Activity: Every line in the records below that holds the word "Translation" is to be copied.

Task material:
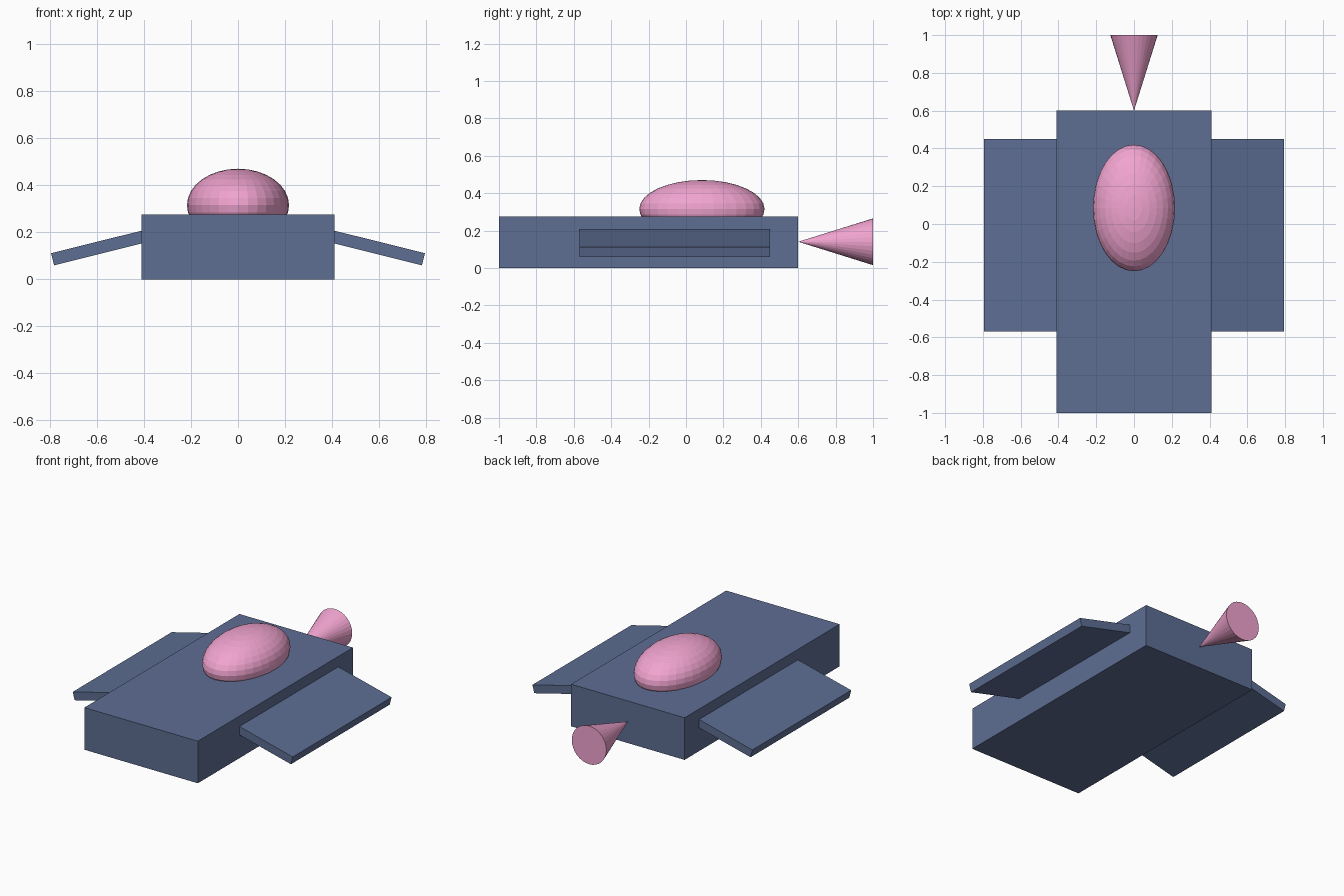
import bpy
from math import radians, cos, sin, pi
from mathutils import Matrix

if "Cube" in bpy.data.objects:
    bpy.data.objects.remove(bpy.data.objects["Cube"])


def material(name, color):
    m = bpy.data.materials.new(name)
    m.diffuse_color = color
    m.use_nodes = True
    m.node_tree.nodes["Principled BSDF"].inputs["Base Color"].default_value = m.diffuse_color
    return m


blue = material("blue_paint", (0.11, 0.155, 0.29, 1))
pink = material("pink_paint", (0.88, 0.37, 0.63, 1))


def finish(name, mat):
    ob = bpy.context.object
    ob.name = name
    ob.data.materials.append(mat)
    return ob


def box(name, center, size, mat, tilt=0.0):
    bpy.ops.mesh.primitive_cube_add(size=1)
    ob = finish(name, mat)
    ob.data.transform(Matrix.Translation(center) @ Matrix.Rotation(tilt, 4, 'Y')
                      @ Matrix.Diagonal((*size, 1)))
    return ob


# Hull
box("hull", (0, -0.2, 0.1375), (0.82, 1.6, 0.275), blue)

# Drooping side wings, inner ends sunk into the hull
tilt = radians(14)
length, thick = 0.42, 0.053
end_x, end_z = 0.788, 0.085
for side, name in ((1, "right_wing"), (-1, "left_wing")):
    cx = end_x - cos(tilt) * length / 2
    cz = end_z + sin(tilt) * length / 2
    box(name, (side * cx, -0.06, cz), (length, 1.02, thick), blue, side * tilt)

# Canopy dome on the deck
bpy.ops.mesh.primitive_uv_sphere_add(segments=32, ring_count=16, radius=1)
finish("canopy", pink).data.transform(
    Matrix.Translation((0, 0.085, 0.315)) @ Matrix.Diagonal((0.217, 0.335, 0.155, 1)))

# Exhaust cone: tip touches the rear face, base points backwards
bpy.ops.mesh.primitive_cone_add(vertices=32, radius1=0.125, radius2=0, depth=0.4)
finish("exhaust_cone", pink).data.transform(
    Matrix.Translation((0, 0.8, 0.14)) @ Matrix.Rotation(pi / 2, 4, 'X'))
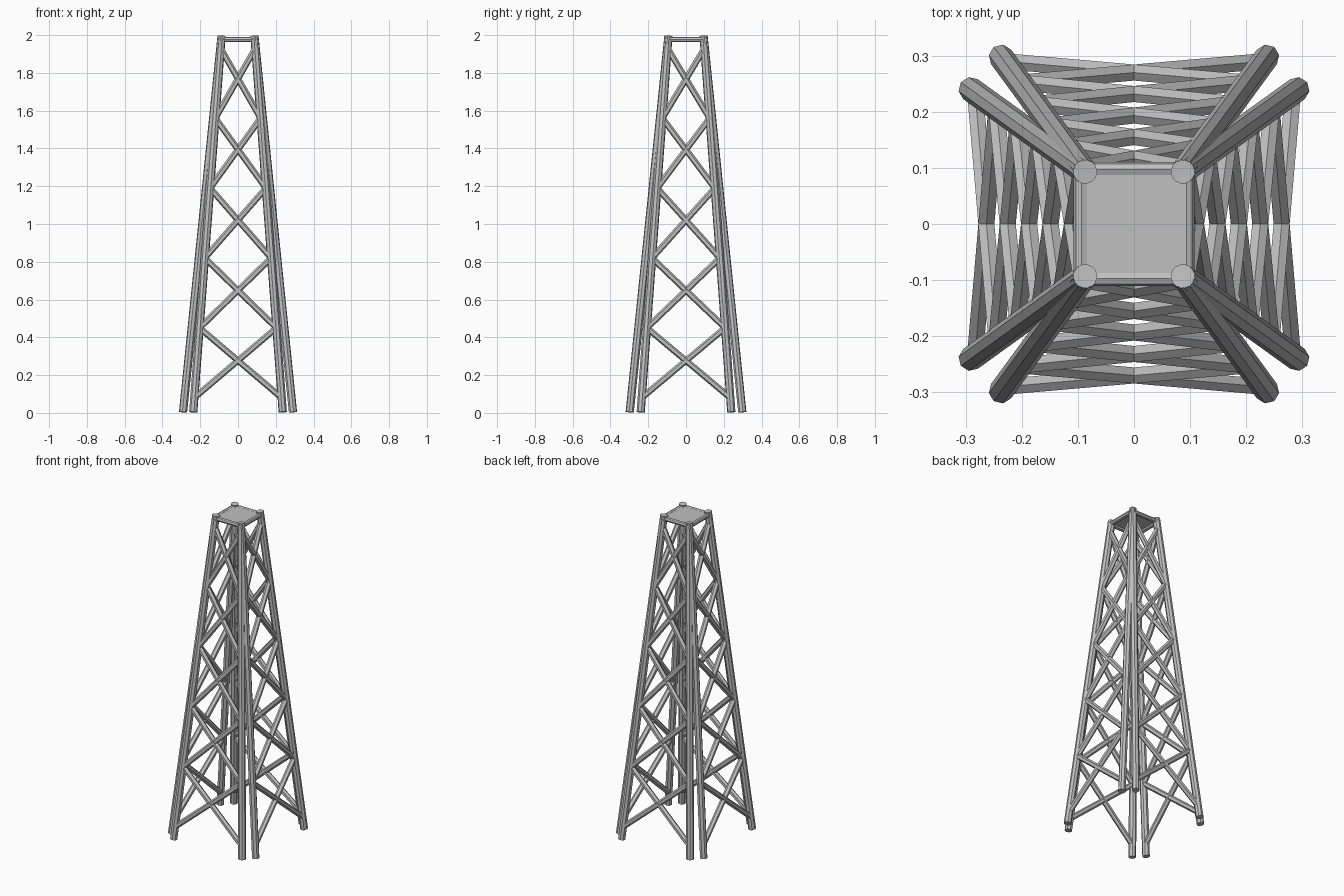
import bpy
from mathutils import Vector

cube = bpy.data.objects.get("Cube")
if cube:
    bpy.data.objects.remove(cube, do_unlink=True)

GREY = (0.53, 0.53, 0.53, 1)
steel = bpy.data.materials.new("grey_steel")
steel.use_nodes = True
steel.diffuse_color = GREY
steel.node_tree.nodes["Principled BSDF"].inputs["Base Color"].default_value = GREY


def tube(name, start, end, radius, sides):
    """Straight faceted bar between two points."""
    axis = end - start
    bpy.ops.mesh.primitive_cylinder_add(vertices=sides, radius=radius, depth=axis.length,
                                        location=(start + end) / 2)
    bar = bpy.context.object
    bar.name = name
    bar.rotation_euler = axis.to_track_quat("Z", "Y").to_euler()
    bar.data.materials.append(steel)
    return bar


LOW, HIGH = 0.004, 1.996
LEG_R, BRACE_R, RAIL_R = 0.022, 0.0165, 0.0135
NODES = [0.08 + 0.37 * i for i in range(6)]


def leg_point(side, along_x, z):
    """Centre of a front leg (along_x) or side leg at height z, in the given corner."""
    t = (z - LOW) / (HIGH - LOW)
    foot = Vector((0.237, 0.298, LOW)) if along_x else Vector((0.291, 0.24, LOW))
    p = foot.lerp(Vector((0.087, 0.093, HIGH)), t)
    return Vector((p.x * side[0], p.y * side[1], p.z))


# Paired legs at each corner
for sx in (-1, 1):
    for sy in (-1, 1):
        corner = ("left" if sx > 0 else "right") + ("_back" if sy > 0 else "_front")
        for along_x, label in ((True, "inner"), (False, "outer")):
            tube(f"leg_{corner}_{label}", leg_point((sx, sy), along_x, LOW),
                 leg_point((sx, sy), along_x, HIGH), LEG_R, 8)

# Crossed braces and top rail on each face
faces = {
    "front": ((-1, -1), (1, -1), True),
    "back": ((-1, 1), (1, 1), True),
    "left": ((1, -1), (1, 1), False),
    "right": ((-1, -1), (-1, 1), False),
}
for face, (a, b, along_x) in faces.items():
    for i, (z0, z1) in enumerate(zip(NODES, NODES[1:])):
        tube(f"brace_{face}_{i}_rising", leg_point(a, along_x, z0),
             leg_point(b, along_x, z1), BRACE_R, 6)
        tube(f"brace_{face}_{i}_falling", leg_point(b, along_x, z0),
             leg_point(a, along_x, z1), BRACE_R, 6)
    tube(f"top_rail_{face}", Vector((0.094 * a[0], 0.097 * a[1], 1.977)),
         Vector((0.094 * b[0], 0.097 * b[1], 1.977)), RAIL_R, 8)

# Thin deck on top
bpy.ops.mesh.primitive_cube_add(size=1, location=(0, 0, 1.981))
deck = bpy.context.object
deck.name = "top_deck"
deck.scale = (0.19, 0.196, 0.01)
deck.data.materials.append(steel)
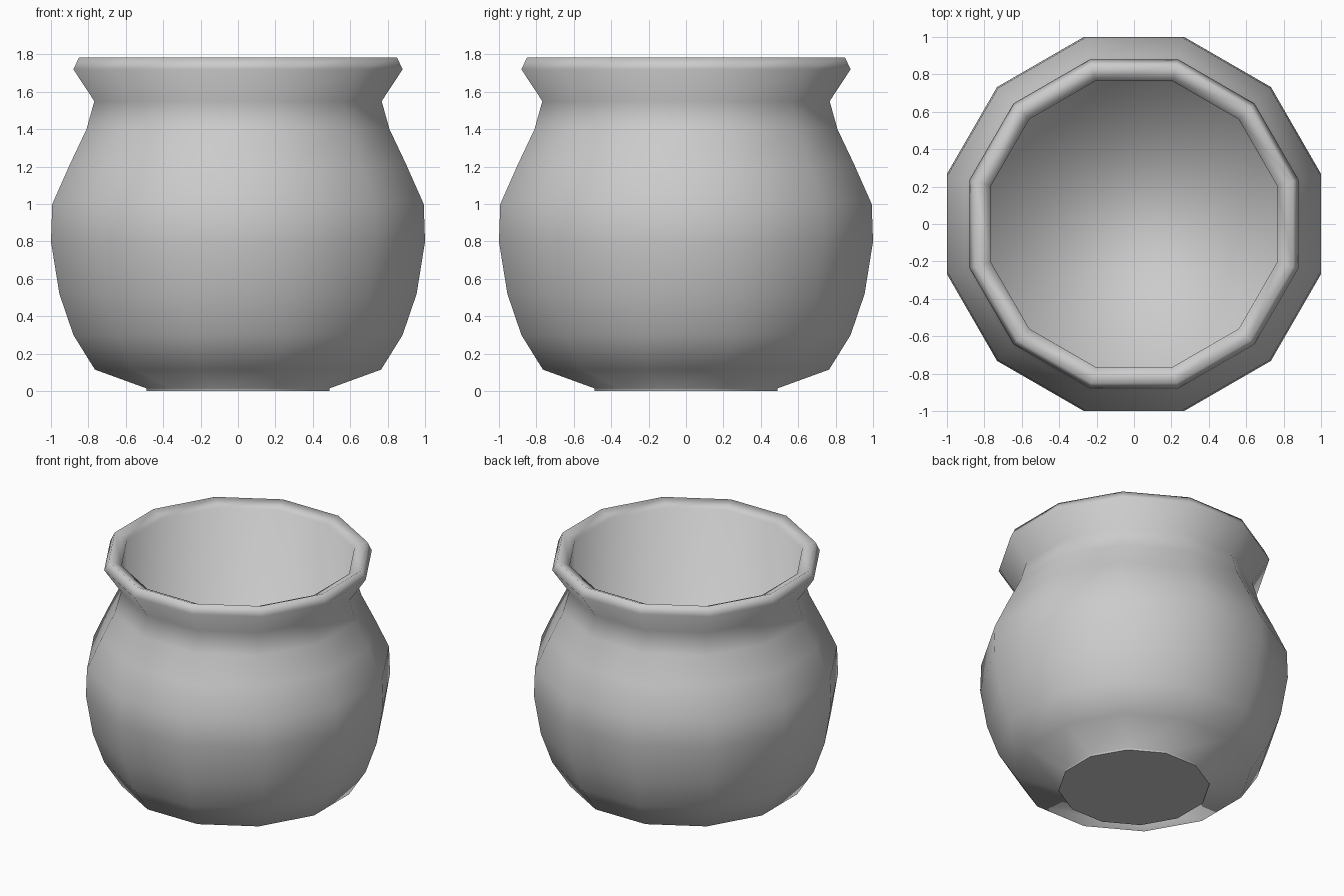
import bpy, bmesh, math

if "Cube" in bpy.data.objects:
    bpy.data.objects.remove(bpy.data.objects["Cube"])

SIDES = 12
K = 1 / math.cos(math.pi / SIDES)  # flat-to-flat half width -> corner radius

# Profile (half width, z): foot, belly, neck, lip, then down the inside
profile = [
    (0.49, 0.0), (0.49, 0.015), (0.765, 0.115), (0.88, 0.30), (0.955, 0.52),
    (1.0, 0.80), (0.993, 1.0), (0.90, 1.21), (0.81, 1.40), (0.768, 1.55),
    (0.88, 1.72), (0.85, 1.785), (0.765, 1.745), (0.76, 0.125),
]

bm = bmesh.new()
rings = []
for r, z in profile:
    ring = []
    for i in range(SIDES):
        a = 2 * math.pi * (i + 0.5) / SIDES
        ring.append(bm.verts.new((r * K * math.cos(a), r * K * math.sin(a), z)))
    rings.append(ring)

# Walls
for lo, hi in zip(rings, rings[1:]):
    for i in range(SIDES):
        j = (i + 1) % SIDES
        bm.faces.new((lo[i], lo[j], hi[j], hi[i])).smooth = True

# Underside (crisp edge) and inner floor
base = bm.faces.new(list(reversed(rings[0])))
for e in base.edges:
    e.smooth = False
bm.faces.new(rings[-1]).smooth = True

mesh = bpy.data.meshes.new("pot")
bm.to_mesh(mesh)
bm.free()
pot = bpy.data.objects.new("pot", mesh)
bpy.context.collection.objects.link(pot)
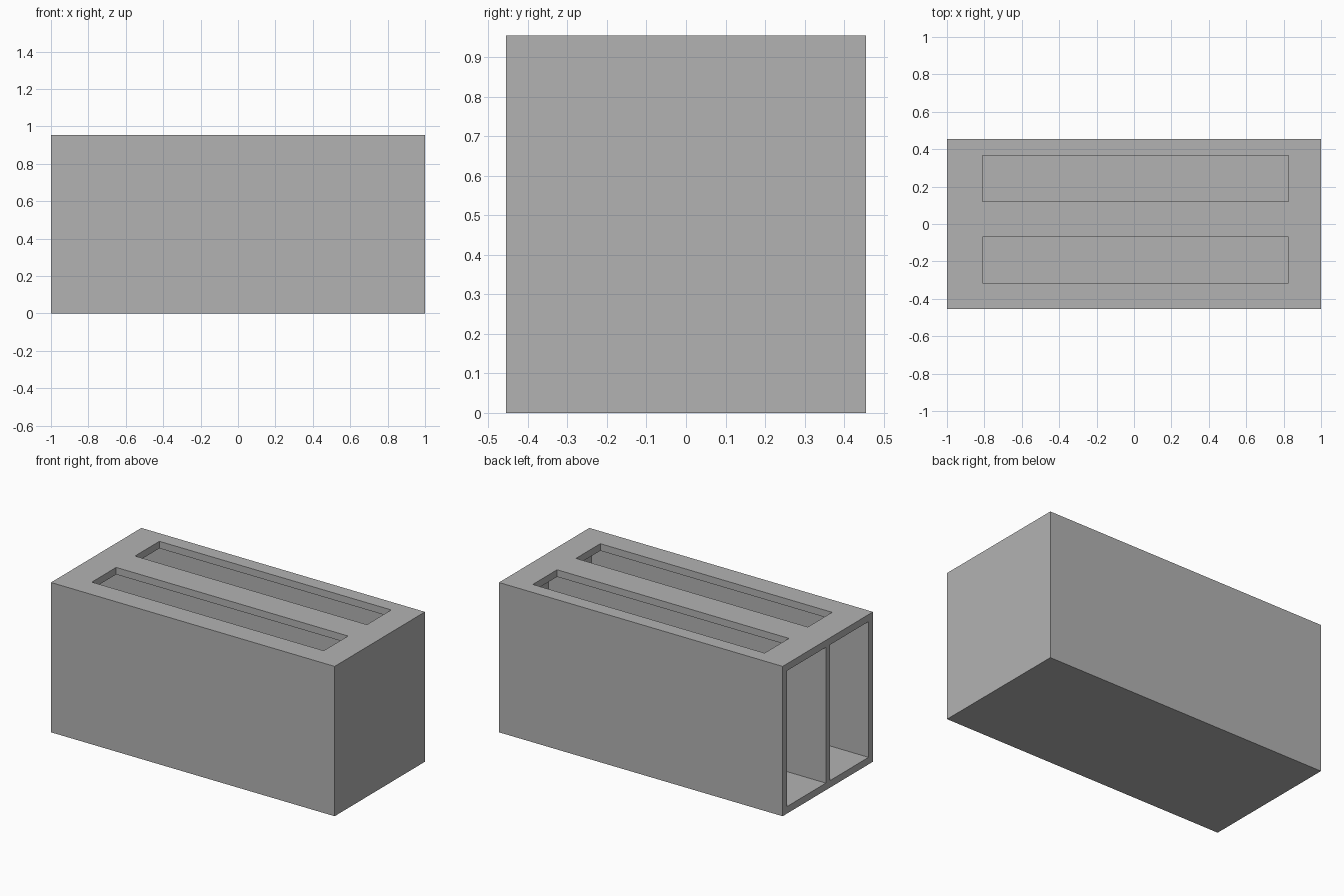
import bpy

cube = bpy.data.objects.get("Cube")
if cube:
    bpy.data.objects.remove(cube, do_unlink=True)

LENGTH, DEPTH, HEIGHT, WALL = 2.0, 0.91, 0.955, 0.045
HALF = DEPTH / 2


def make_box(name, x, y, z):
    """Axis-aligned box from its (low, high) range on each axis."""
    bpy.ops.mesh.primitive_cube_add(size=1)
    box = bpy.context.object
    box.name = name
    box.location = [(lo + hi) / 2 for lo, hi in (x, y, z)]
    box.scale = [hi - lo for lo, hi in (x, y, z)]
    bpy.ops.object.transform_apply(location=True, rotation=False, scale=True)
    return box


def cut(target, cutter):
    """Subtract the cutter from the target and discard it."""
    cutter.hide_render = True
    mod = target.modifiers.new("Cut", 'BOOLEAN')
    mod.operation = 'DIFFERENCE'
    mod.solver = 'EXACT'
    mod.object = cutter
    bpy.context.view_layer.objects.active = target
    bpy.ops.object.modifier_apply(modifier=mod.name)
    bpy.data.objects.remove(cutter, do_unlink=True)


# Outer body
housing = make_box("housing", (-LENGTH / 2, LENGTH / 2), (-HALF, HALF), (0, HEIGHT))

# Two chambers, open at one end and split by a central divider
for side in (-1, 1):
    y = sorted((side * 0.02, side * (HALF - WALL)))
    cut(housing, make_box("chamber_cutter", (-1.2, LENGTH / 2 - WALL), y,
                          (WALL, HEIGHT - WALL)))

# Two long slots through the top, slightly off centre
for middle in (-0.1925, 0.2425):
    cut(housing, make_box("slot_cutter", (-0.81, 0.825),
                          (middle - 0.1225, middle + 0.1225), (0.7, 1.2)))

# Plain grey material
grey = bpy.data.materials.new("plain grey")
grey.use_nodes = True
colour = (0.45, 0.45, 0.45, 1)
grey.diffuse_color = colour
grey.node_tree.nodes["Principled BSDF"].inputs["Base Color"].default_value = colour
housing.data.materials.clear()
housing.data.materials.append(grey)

Reply:
    ob.data.transform(Matrix.Translation(center) @ Matrix.Rotation(tilt, 4, 'Y')
    Matrix.Translation((0, 0.085, 0.315)) @ Matrix.Diagonal((0.217, 0.335, 0.155, 1)))
    Matrix.Translation((0, 0.8, 0.14)) @ Matrix.Rotation(pi / 2, 4, 'X'))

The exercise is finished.